Reuse a set from a measurement

A dialogue will guide you through the selection of a measurement and a number of probes. An auto suggestion system will help you find the measurement. When a measurement is selected, the number of probes involved is suggested in the second field.

Timing

The third screen of the UDM wizard allows you to select the measurement's start and stop times. The fields are Start and End time. You can also specify whether it is a One-off measurement.

One-off

One-off measurements, as the name suggests, execute only once. What makes them really attractive is the fact that they are near real time; results are delivered a few seconds (generally 8-10) after specifying the measurement. This makes one-offs an ideal tool for looking into network problems that are perceived "now". If this option is selected, you can specify only the Start time.

Start

For the measurement start time, you can choose between 'as soon as possible' or a specific date and time (in UTC).

End

The measurement's end time can be 'never' (which means it won't stop until you manually stop it) or a specific date and time (in UTC).

Once your measurement is submitted and accepted, you can immediately see it in your measurement list, and can check its results.

Viewing a Measurement

After you click on a measurement ID in Measurements, a new page shows you all the details about the selected measurement. The page is divided into tabs, some of which are available for all the different measurement types. Others tabs show advanced tools for the visualisation and analysis of the data.

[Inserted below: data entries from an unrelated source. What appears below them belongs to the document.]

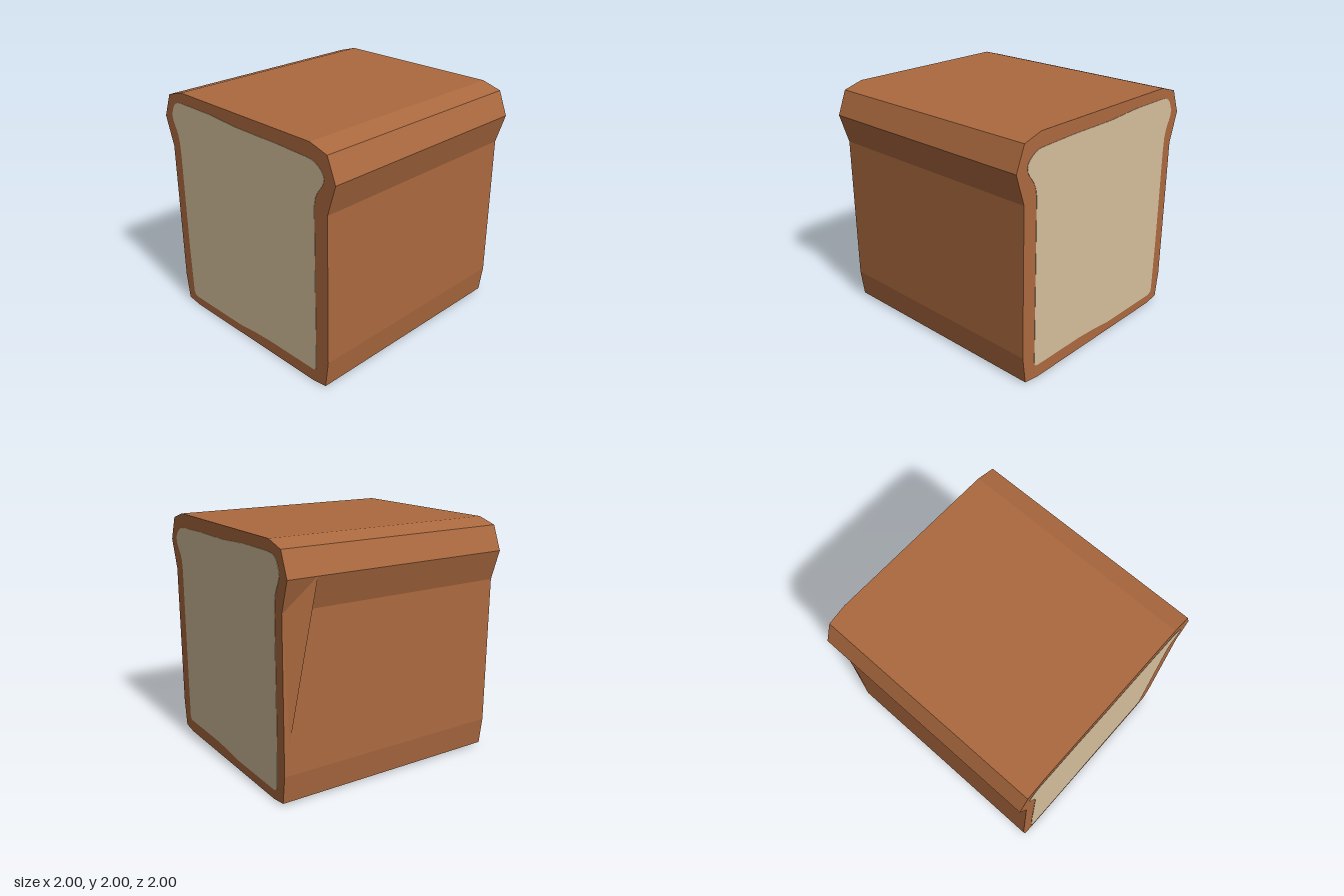
import * as THREE from 'three';

const crust = new THREE.MeshStandardMaterial({ color: 0xab693f });
crust.name = 'crust brown';
crust.side = THREE.DoubleSide;
const crumb = new THREE.MeshStandardMaterial({ color: 0xd5bf9c });
crumb.name = 'crumb cream';

const PLATE = 0.003;

function extrude(shape, depth, z, material, name) {
  const geometry = new THREE.ExtrudeGeometry(shape, { depth, bevelEnabled: false, curveSegments: 6 });
  geometry.translate(0, 0, z);
  const mesh = new THREE.Mesh(geometry, material);
  mesh.name = name;
  return mesh;
}

// Symmetrical faceted slice outline, bottom to top
function crustShape() {
  const half = [[0.75, 0], [0.89, 0.02], [0.92, 0.25], [0.92, 1.5], [1, 1.75], [0.92, 1.95], [0.75, 2]];
  const mirrored = half.map(([x, y]) => [-x, y]).reverse();
  return new THREE.Shape([...half, ...mirrored].map(([x, y]) => new THREE.Vector2(x, y)));
}

// Soft, slightly uneven outline of the cut face
function crumbShape() {
  const s = new THREE.Shape();
  s.moveTo(-0.75, 0.08);
  s.lineTo(-0.15, 0.08);
  s.lineTo(0.05, 0.1);
  s.lineTo(0.25, 0.11);
  s.lineTo(0.75, 0.11);
  s.quadraticCurveTo(0.79, 0.11, 0.79, 0.16);
  s.lineTo(0.79, 1.53);
  s.bezierCurveTo(0.8, 1.68, 0.89, 1.68, 0.89, 1.77);
  s.bezierCurveTo(0.89, 1.82, 0.8, 1.88, 0.74, 1.88);
  s.lineTo(0.4, 1.89);
  s.lineTo(-0.05, 1.89);
  s.lineTo(-0.38, 1.91);
  s.lineTo(-0.75, 1.91);
  s.bezierCurveTo(-0.88, 1.91, -0.87, 1.83, -0.9, 1.79);
  s.bezierCurveTo(-0.89, 1.66, -0.82, 1.7, -0.82, 1.45);
  s.lineTo(-0.82, 0.6);
  s.lineTo(-0.81, 0.14);
  s.quadraticCurveTo(-0.81, 0.08, -0.75, 0.08);
  return s;
}

export function createModel() {
  const group = new THREE.Group();
  group.name = 'breadLoaf';

  // Loaf body
  group.add(extrude(crustShape(), 2 - 2 * PLATE, -1 + PLATE, crust, 'crustBody'));

  // Cut faces at both ends
  const face = crumbShape();
  group.add(extrude(face, PLATE, 1 - PLATE, crumb, 'frontCrumb'));
  group.add(extrude(face, PLATE, -1, crumb, 'backCrumb'));

  // Loose flake of crust under the right shoulder, near the back
  const flake = new THREE.BufferGeometry();
  flake.setAttribute('position', new THREE.Float32BufferAttribute(
    [-1, 1.75, -0.75, -0.92, 1.5, -0.99, -0.92, 0.5, -0.95], 3));
  flake.computeVertexNormals();
  const flakeMesh = new THREE.Mesh(flake, crust);
  flakeMesh.name = 'crustFlake';
  group.add(flakeMesh);

  return group;
}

The measurement information page

An individual measurement information page

The amount of information available in the 'General Information' tab depends on the status of the measurement. A measurement that has been scheduled will list probe assignments in addition to other information. If the measurement belongs to you, you can terminate it or set it as public or not from within this tab.

The 'Probes' tab shows information about the involved probes, including RTTs, while the 'Modification Log' tab will show all the changes that occurred with the involved probes.

As soon as results are collected, they will be available in the 'Download Results' tab in JSON format. If you wish to make use of these results, you are advised to review the data structure documentation

In the overview of probes which were selected to participate in the measurement, it is possible to click on the autonomous system number (ASN) in order to learn more about the network the probe is a part of (details are handled by RIPEstat). If the probe is public, it is also possible to learn more about the probe's historic and current status. There is also the option of seeing where the probes are geographically located.

Rate Limits

The following rate limits apply for users/measurements:

  • No more than 100 simultaneous measurements
  • No more than 1000 probes may be used per measurement
  • No more than 100,000 results can be generated per day
  • No more than 50 measurement results per second per measurement. This is calculated as the spread divided by the number of probes.
  • No more than 1,000,000 credits may be used each day
  • No more than 25 ongoing and 25 one-off measurements of the same type running against the same target at any time

Special Requests

If you have an especially interesting measurement you think might be of value to the community, but which would exceed the rate limit or the number of credits you have available, please contact us at atlas@ripe.net to propose your study.